The feature can be toggled on or off in both Grand Theft Auto IV and Grand Theft Auto: Chinatown Wars. It is voiced in GTA IV and its episodes, but not in Grand Theft Auto V, but will give a route, similar to GTA IV, marked purple.
The GPS/Satnav system functions by calculating the shortest legal route to a waypoint; as such, closed roads and alleyways are not taken into account, and may not be the most efficient route as far as the player is concerned - a route with many turns, for example, might be slower for players using sports cars that excel in driving down long, straight roads, even if the latter means more distance travelled.
While missions automatically plot waypoints, players may also enter their own waypoint by way of the city map in GTA IV, its episodes, GTA Chinatown Wars and GTA V (player-defined waypoints have been present since Grand Theft Auto: San Andreas). After a waypoint has been plotted, the route will be illustrated in both the map and the radar; yellow routes and waypoints are mission specific, while green (in GTA IV) or purple (in GTA V) routes and waypoints are player-defined. Waypoints in the middle of a body of water will not be routed. Waypoints are also crucial if the player needs to reach a specific location in a Taxi; players can select the waypoint's location as one of the taxi's destinations.
Manual-enter waypoint (green) might pick a route different than automatically plot waypoint (yellow).
Certain luxurious cars in GTA IV may also come equipped with voiced GPS, being primarily capable of informing the player of the distance to their next turn. The system may utilize the voice of a woman or a man, but are generally similar in behavior. The audio menu offers the options "selected cars" (default), "off" and "on" for GPS speech (when "on" is chosen, all cars will have the voice feature). The two GPS Voices speak with different pronunciations; the female voice uses British English, while the male voice uses American English.
The voiced GPS system in GTA IV comes equipped in the following vehicles:
Grand Theft Auto IV
- One of the common issues in the waypoints is that it will mark the route incorrectly when placed on overpasses and underpasses.
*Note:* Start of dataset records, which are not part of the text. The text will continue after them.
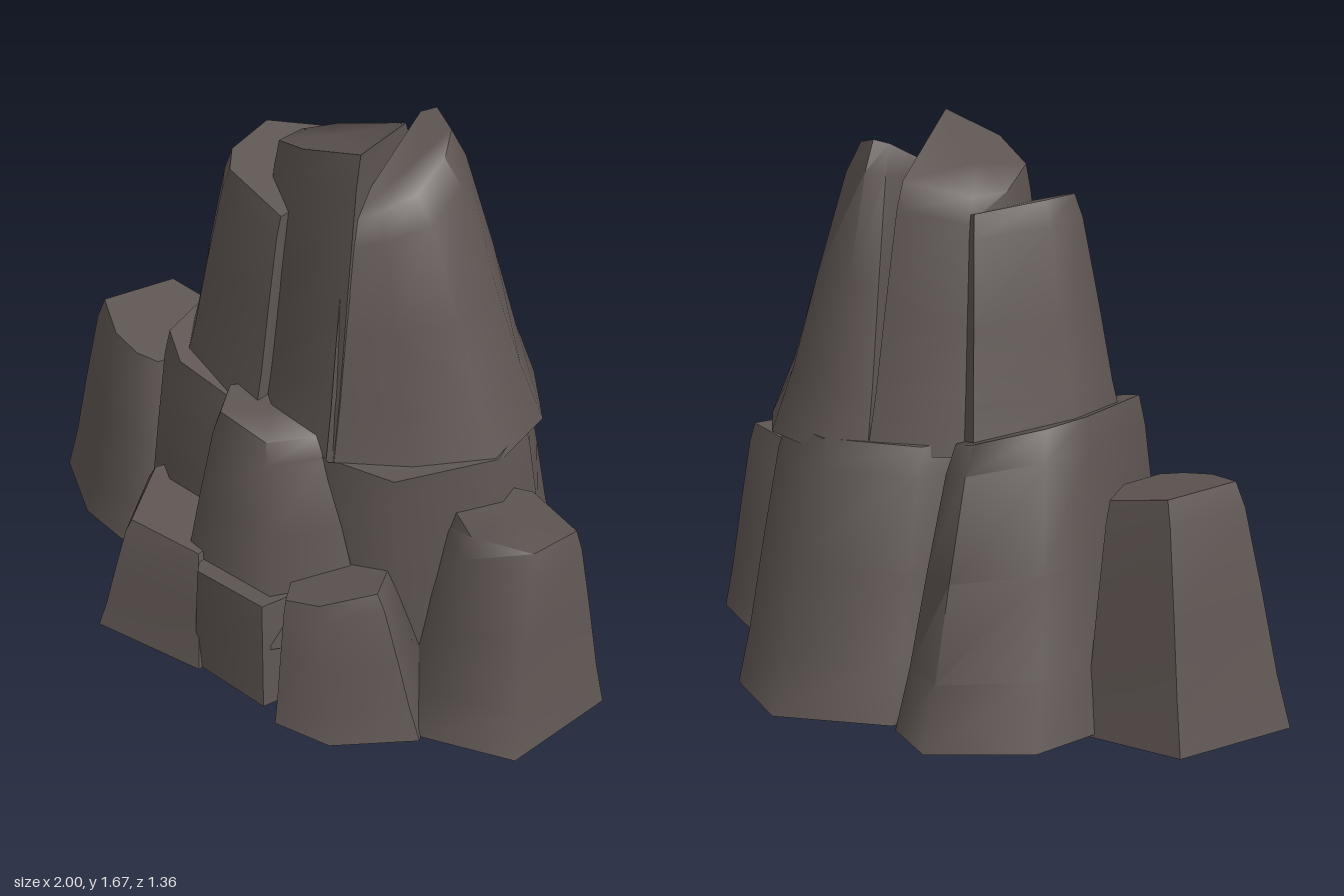
import * as THREE from 'three';
import { toCreasedNormals } from 'three/addons/utils/BufferGeometryUtils.js';

// [share of height, share of the way from base outline to top outline]
const LEVELS = [[0, 0], [0.22, 0.24], [0.55, 0.52], [0.9, 0.84], [1, 1]];

// Loft a boulder from its base outline (x, z, anticlockwise from above) up to
// the same outline fitted into the x and z ranges of a sloping top.
function rockGeometry(outline, { baseY = 0, topX, topZ, topY, tilt }) {
  const n = outline.length, pos = [], idx = [];
  const fit = (axis, value, [lo, hi]) => {
    const values = outline.map(p => p[axis]);
    return THREE.MathUtils.mapLinear(value, Math.min(...values), Math.max(...values), lo, hi);
  };
  const midX = (topX[0] + topX[1]) / 2, midZ = (topZ[0] + topZ[1]) / 2;
  for (const [h, s] of LEVELS) {
    for (const [x, z] of outline) {
      const tx = fit(0, x, topX), tz = fit(1, z, topZ);
      const ty = topY + (tx - midX) * tilt[0] + (tz - midZ) * tilt[1];
      pos.push(x + (tx - x) * s, baseY + (ty - baseY) * h, z + (tz - z) * s);
    }
  }
  // sides
  for (let l = 0; l < LEVELS.length - 1; l++) {
    for (let i = 0; i < n; i++) {
      const a = l * n + i, b = l * n + (i + 1) % n;
      idx.push(a, b, b + n, a, b + n, a + n);
    }
  }
  // caps fan out from the centre of each end ring
  for (const ring of [0, LEVELS.length - 1]) {
    const c = [0, 0, 0], centre = pos.length / 3;
    for (let i = 0; i < n; i++) for (let k = 0; k < 3; k++) c[k] += pos[(ring * n + i) * 3 + k] / n;
    pos.push(...c);
    for (let i = 0; i < n; i++) {
      const a = ring * n + i, b = ring * n + (i + 1) % n;
      if (ring) idx.push(a, b, centre);
      else idx.push(b, a, centre);
    }
  }
  const g = new THREE.BufferGeometry();
  g.setAttribute('position', new THREE.Float32BufferAttribute(pos, 3));
  g.setIndex(idx);
  return toCreasedNormals(g, 1.1);
}

export function createModel() {
  const model = new THREE.Group();
  model.name = 'rockFormation';
  const stone = new THREE.MeshStandardMaterial({ color: 0x5e5552 });
  stone.name = 'darkStone';

  const rock = (name, outline, shape) => {
    const mesh = new THREE.Mesh(rockGeometry(outline, shape), stone);
    mesh.name = name;
    model.add(mesh);
  };

  // large lower boulders
  rock('lowerLeftBoulder',
    [[0.7, 0], [0.66, -0.24], [0.46, -0.54], [0.2, -0.68], [-0.12, -0.53], [-0.2, 0.1], [0.1, 0.42], [0.5, 0.34]],
    { baseY: 0.02, topX: [-0.15, 0.63], topZ: [-0.45, 0.36], topY: 0.775, tilt: [0, -0.05] });
  rock('lowerRightBoulder',
    [[-0.05, -0.4], [-0.13, -0.53], [-0.3, -0.62], [-0.55, -0.43], [-0.6, -0.2], [-0.52, 0.32], [-0.36, 0.42], [0, 0.4]],
    { baseY: 0.01, topX: [-0.46, -0.08], topZ: [-0.35, 0.34], topY: 0.83, tilt: [-0.28, 0] });

  // upper spires
  rock('leftSpire',
    [[0.63, 0.05], [0.61, -0.2], [0.46, -0.37], [0.18, -0.46], [0.07, -0.4], [0.25, 0.35], [0.46, 0.22]],
    { baseY: 0.755, topX: [0.15, 0.32], topZ: [-0.22, 0.2], topY: 1.545, tilt: [0, -0.38] });
  rock('middleSpire',
    [[0.27, 0.34], [0.07, -0.4], [-0.16, -0.27], [-0.22, -0.08], [-0.16, 0.2], [0.02, 0.33]],
    { baseY: 0.755, topX: [-0.175, 0.225], topZ: [-0.24, 0.17], topY: 1.56, tilt: [0.3, 0.25] });
  rock('rightSpire',
    [[0, 0.12], [-0.07, -0.18], [-0.24, -0.31], [-0.45, -0.09], [-0.42, 0.18], [-0.34, 0.29], [-0.02, 0.34]],
    { baseY: 0.78, topX: [-0.3, 0], topZ: [-0.2, 0.22], topY: 1.44, tilt: [-0.25, 0] });

  // side boulders
  rock('leftSideBoulder',
    [[1, -0.02], [0.69, -0.19], [0.5, -0.1], [0.46, 0.25], [0.66, 0.44], [0.94, 0.34]],
    { topX: [0.54, 0.89], topZ: [-0.05, 0.22], topY: 0.62, tilt: [0.05, 0] });
  rock('rightSideBoulder',
    [[-0.42, 0.1], [-0.56, -0.22], [-0.87, -0.2], [-1, 0.18], [-0.78, 0.32], [-0.6, 0.35], [-0.48, 0.32]],
    { topX: [-0.83, -0.49], topZ: [-0.12, 0.23], topY: 0.685, tilt: [-0.17, 0] });

  // front boulders
  rock('frontUpperBoulder',
    [[0.42, 0.36], [0.3, 0.18], [-0.07, 0.14], [-0.26, 0.36], [-0.14, 0.57], [0.24, 0.59]],
    { baseY: 0.2, topX: [-0.12, 0.2], topZ: [0.22, 0.45], topY: 0.825, tilt: [-0.1, 0] });
  rock('frontRightBoulder',
    [[0, 0.45], [-0.05, 0.25], [-0.46, 0.25], [-0.54, 0.41], [-0.38, 0.68], [-0.01, 0.635]],
    { topX: [-0.4, -0.06], topZ: [0.25, 0.59], topY: 0.395, tilt: [-0.13, 0] });
  rock('frontCentreBoulder',
    [[0.32, 0.4], [0.28, 0.25], [-0.1, 0.25], [-0.12, 0.5], [-0.04, 0.62], [0.24, 0.63]],
    { topX: [-0.11, 0.29], topZ: [0.28, 0.6], topY: 0.355, tilt: [0.05, 0] });
  rock('frontLeftBoulder',
    [[0.68, 0.45], [0.58, 0.25], [0.3, 0.22], [0.19, 0.48], [0.31, 0.66], [0.49, 0.63]],
    { topX: [0.21, 0.5], topZ: [0.27, 0.57], topY: 0.42, tilt: [0.22, 0] });

  return model;
}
For example, if the player desires to go to the Pay 'n' Spray under the Plumbers Skyway, the route mark will likely indicate to go over the skyway. It is preferable to place the waypoint where no other road overlaps and as close as possible to the desired location (in this case, close to the Pay 'n' Spray but avoiding the skyway).
- Voiced GPS systems in GTA IV normally sound a "bing bong" notification when the player is about to approach a turn. On rare occasions, however, the feminine version of the system itself may actually say "bing bong" instead. This happens more often when there are many turnings in the route.
- Two sound files in the game named "bing_bong" and "bong" symbolize this notification heard in game.
- Before Rockstar released the map of Liberty City, a user at GTAForums analyzed the second trailer of GTA IV and found a partial map of the city on the GPS in a Predator.
Grand Theft Auto V
- Voiced GPS systems were not included in GTA V. The reason for this omission is unknown.
- The GPS in GTA IV takes 3-5 seconds to recalculate its route if the player goes off it, especially on vehicles with the voiced GPS system (the voice will say, "Calculating route"). In GTA V, the GPS will automatically recalculate itself once the player goes off-route.